How long did it take to produce your book from initial conception to publication?

One could consider that the book was first conceived when I applied for the PhD in 2014, which would make the production time be 5 years. However, the real process for publishing the book began in 2016, when, just a few months before leaving to the International Court of Justice, Finola O’Sullivan and I had lunch together to speak about the book project. Finola was supportive from the start and worked to make the publication process as smooth as possible.


What is the most difficult part about writing for you?

The most difficult part is refining the argument once the first draft is written. Having the idea and writing it down comes relatively easy. However, the most difficult part is improving on the first draft, which is not even close to what the final product will look like. Usually, there will be several drafts before the manuscript is ready to be submitted for publication. In this refining process, I usually involve trusted readers, who are kind enough to devote some (and sometimes a lot) of their time to reading and engaging with my writing. Their comments inevitably raise points that, once thought about, discussed and reduced to writing, greatly improve the quality of the manuscript.


Why should people read your book? What’s in it for those with an interest International Law?

From the very start, I conceived my book as bringing together theory and practice. The practitioner of maritime delimitation will find some creative and original solutions to outstanding problems in the field, while the academic lawyer will also find elaboration concerning the cross-cutting themes in delimitation (such as delimitation as a process and remarks on the theory of sources). Moreover, it was my hope that the book would bring some clarity to a confused subject-matter, which should be an additional reason to read the book.


What book is currently on your bedside table?

'Absolutely on music' by Haruki Murakami and Seiji Ozawa. 


What are you working on now?

At this time, I am working on separate projects concerning advisory jurisdiction and customary international law.
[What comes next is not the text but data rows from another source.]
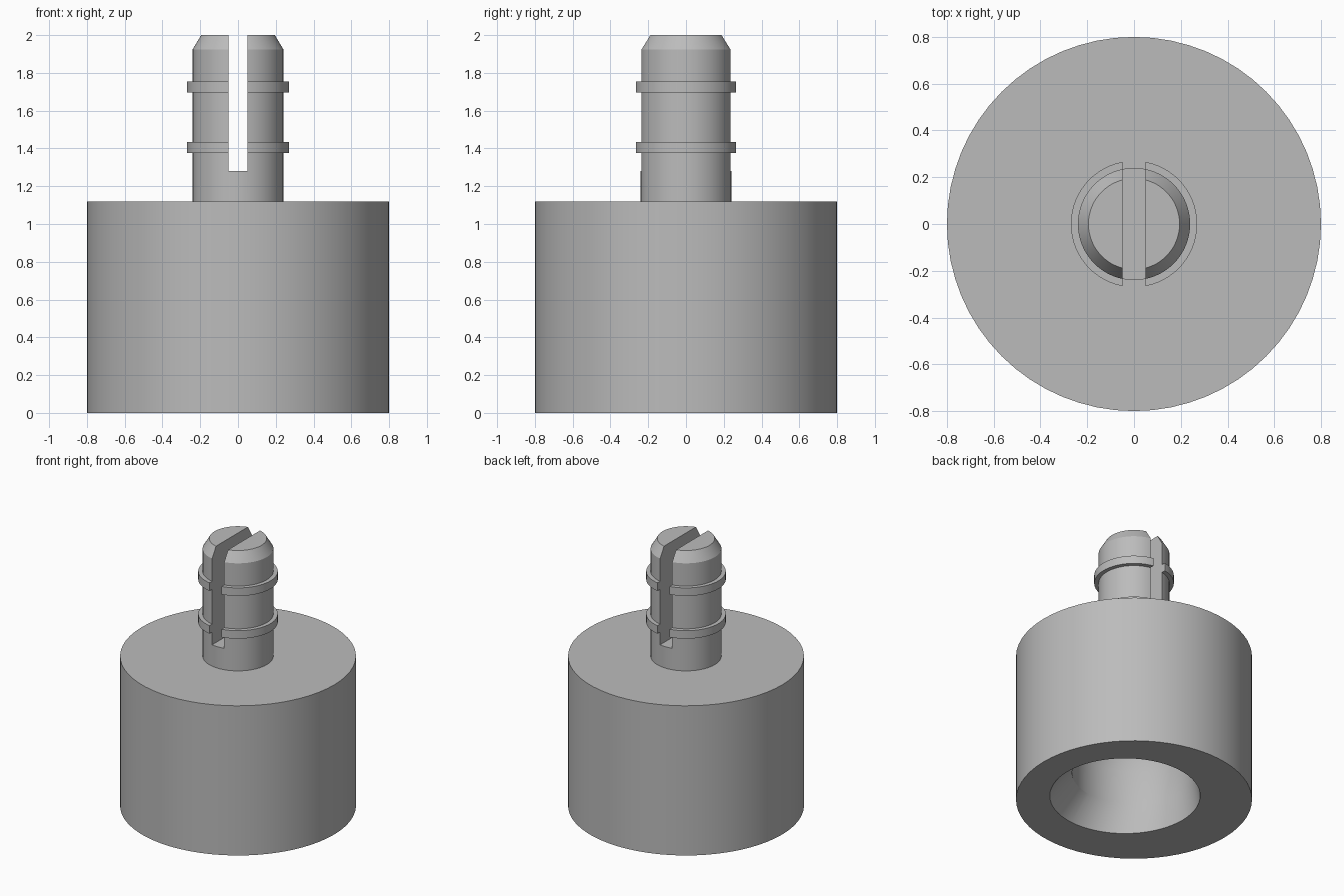
import bpy
import bmesh
from math import cos, sin, tau, radians

cube = bpy.data.objects.get("Cube")
if cube:
    bpy.data.objects.remove(cube)

grey = bpy.data.materials.new("plain grey")
grey.use_nodes = True
colour = (0.5, 0.5, 0.5, 1)
grey.diffuse_color = colour
grey.node_tree.nodes["Principled BSDF"].inputs["Base Color"].default_value = colour


def loft(name, rings, sides=64):
    """Skin circles given as (centre x, radius, z), closing both ends."""
    bm = bmesh.new()
    loops = [[bm.verts.new((cx + r * cos(tau * i / sides), r * sin(tau * i / sides), z))
              for i in range(sides)] for cx, r, z in rings]
    for a, b in zip(loops, loops[1:]):
        for i in range(sides):
            j = (i + 1) % sides
            bm.faces.new((a[i], a[j], b[j], b[i]))
    bm.faces.new(loops[0])
    bm.faces.new(loops[-1])
    bmesh.ops.recalc_face_normals(bm, faces=bm.faces)
    mesh = bpy.data.meshes.new(name)
    bm.to_mesh(mesh)
    bm.free()
    mesh.materials.append(grey)
    obj = bpy.data.objects.new(name, mesh)
    bpy.context.collection.objects.link(obj)
    return obj


def select(obj):
    bpy.ops.object.select_all(action='DESELECT')
    obj.select_set(True)
    bpy.context.view_layer.objects.active = obj


# Foot body with an off-centre socket underneath
body = loft("foot_body", [(0, 0.8, 1.12), (0, 0.8, 0), (0.08, 0.51, 0),
                          (0, 0.42, 0.21), (0, 0.42, 0.46), (0, 0.36, 0.6)])

# Pin with two ribs and a chamfered tip
profile = [(0.24, 1.12)]
for z in (1.375, 1.695):
    profile += [(0.24, z), (0.27, z), (0.27, z + 0.06), (0.24, z + 0.06)]
profile += [(0.24, 1.925), (0.195, 2)]
pin = loft("split_pin", [(0, r, z) for r, z in profile])

# Slot cut from front to back
bpy.ops.mesh.primitive_cube_add(size=1, location=(0, 0, 1.78))
cutter = bpy.context.object
cutter.name = "slot_cutter"
cutter.scale = (0.1, 1, 1)
cutter.hide_render = True
cutter.data.materials.append(grey)
slot = pin.modifiers.new("slot", 'BOOLEAN')
slot.operation = 'DIFFERENCE'
slot.solver = 'EXACT'
slot.object = cutter
select(pin)
bpy.ops.object.modifier_apply(modifier=slot.name)
bpy.data.objects.remove(cutter)

for obj in (body, pin):
    select(obj)
    bpy.ops.object.shade_smooth_by_angle(angle=radians(25))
It is my plan to start working on the position of third States in maritime delimitation, both by treaty and judicial process, for which I am seeking to obtain funding in the form of a grant.